 the same few on which the Eurocentric arguments relentlessly fixate – such as the archer, or the castle.. or the marginalia on f.116v.
A.Y. Reed has put it this way…
“…. By virtue of the European appropriation of the Greek and Roman pasts during the Renaissance and Enlightenment, scholars often take for granted a notion of the history of “the West” as a unilinear narrative—a narrative that begins with ancient Greeks, continues with the Roman Empire and Latin Christendom, and culminates with the European Renaissance and Enlightenment. Yet, as we have seen, this idea of “the West” was reified at precisely the same time as modern notions of “the East”: the formative era between the journey of the first European envoy to the Mongol Empire in the late thirteenth century and the consolidation of the Anglo-European tradition of scholarship… in the eighteenth and nineteenth centuries.
[This] was also the same era that saw the promotion of now-familiar notions like “Classics” and “Western Civilization.” It was the same era, moreover, that heralded the rise of an historiography which lauded Europe as the rightful heir of ancient Greek philosophy and science, on the one hand, and as the prime focus for world history, on the other. What this narrative effaces is the geographical gap between those ancient Greeks and Romans who wrote about Indians (‘Iνδoí) and Sêres (Σηρες) and those modern Europeans who claimed to be their sole and true heirs—
…. When we set aside the assumption of a unitary “Western Civilization,” the gap becomes obvious: the centers of Greek and Roman cultures were in the eastern Mediterranean, rather than in western Europe. Accordingly, ancient Greek and Roman understandings of the bounds of the civilized world differed dramatically from those of later Europeans.
From our ancient sources, in fact, we might imagine that Greek and Roman elites would be surprised to learn of the modern claimants to their heritage. As noted above, scholars often point to the fanciful accounts of India by Ctesias, Herodotus, and others to posit the long-standing “Western” mystification of “the East.” No less fanciful, however, are ancient Greek reports about the peoples of what is now Europe.

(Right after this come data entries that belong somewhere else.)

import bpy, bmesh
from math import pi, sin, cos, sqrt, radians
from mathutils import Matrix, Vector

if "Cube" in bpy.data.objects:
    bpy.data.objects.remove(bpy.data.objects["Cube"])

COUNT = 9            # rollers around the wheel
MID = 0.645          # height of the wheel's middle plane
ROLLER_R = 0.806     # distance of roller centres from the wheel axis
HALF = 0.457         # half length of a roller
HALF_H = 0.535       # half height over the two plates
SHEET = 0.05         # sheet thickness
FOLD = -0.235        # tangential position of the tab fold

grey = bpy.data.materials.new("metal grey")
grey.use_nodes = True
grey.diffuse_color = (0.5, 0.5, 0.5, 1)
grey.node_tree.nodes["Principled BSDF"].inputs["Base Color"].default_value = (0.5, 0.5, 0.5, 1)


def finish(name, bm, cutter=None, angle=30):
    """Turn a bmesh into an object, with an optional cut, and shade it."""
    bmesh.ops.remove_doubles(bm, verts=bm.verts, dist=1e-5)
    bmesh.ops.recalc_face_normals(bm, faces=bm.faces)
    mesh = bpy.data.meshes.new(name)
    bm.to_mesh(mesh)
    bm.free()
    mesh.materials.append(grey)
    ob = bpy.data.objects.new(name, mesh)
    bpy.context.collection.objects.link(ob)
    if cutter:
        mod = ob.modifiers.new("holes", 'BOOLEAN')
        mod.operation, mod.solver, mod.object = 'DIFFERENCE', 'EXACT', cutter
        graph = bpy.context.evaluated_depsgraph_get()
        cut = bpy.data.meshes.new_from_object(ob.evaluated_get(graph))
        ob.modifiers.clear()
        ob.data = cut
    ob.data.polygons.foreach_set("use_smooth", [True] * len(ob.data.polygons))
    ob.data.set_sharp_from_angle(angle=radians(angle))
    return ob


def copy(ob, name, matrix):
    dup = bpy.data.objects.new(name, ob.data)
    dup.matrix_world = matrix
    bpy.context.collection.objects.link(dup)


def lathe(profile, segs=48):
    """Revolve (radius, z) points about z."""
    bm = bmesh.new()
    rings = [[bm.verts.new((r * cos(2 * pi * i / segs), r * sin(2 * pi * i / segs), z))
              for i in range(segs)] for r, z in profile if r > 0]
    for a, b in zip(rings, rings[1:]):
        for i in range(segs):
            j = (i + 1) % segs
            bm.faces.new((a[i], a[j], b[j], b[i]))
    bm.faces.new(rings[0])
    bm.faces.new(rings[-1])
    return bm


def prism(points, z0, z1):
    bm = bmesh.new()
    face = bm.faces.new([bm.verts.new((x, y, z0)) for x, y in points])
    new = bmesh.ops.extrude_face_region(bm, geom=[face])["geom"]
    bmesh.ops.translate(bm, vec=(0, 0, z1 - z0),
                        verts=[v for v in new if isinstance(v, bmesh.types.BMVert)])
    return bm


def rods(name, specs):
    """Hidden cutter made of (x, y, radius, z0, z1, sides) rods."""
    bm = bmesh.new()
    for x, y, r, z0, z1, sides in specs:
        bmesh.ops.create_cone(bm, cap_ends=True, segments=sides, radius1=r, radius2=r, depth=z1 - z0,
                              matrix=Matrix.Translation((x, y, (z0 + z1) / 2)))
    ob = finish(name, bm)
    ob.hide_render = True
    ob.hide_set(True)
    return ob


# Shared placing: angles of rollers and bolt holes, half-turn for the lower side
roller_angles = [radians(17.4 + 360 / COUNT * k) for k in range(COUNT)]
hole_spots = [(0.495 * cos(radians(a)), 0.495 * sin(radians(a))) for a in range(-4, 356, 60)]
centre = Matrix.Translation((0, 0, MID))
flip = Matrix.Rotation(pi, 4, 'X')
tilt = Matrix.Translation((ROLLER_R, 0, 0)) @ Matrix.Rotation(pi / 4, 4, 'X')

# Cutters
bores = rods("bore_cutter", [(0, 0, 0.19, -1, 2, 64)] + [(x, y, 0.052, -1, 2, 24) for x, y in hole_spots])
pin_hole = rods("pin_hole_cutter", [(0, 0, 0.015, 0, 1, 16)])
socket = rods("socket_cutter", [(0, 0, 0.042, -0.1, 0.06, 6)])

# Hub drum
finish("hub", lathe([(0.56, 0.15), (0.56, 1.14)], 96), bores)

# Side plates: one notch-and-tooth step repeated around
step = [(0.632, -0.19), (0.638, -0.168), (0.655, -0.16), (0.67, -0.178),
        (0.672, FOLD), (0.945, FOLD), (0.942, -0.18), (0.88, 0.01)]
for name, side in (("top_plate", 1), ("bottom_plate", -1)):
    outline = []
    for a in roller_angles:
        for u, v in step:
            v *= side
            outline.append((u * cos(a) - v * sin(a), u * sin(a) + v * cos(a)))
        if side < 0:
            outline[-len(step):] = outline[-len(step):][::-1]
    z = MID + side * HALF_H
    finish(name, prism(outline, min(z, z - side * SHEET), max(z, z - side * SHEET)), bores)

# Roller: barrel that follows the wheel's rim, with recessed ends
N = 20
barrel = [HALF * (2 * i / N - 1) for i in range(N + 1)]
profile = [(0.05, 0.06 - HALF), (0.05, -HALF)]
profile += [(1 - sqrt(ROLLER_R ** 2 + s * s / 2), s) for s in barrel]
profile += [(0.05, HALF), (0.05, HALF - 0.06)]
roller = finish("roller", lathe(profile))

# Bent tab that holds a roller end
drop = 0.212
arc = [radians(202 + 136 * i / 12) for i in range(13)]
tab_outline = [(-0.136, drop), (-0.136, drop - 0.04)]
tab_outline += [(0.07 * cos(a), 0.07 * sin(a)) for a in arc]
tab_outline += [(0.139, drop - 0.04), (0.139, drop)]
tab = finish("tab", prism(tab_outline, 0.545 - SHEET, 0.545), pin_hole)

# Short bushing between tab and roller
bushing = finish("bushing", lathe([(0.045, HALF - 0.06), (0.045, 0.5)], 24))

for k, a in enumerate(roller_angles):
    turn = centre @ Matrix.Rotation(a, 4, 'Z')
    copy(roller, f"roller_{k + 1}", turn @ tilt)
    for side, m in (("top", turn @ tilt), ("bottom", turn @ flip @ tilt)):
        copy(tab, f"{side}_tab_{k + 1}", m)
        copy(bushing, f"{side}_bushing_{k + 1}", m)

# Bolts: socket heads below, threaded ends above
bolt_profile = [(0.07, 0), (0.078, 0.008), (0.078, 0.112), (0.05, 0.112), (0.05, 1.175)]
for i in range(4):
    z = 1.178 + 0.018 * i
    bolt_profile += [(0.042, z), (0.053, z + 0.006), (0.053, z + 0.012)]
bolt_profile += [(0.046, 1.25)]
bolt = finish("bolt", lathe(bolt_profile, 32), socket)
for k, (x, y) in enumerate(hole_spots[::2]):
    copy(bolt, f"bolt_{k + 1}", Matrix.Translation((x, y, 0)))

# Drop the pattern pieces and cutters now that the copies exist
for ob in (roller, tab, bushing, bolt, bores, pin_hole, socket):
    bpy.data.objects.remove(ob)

Indians (and, later, Sêres) were readily assimilated to Greek models of wise and ancient “barbarian” nations, as formed on the precedents of Egypt and Babylonia. By contrast, the areas to the north and west of the Greeks were long unknown—so much so, in fact, that these lands were rumoured to be inhabited by one-eyed peoples and swarms of bees (e.g., Herodotus, Histories 3.115–16; 5.9–10). Northerners were imagined, moreover, to be wild, irrational, and violent by virtue of living too far from the sun.
The known world, as seen by ancient Greeks, was oriented eastward, encompassing the eastern Mediterranean trade routes and colonies of Greek merchants, as well as the multiple peoples conquered and encountered by the Achaemenid Empire under Cyrus, Darius, and Xerxes.
… By contrast, detailed knowledge of northern and western Europe awaited Roman military expeditions into Britain, Gaul, and Germania. And, even then and thereafter, western and northern Europeans were often viewed through the lens of ancient Greek stereotypes about savages and nomads, as perhaps exacerbated by Roman anxieties about marauding tribes from the north.”
Annette Yoshiko Reed, ‘Beyond the Land of Nod: Syriac Images of Asia and the Historiography of “The West”, History of Religions, Vol. 49, No. 1 (August 2009), pp. 48-87.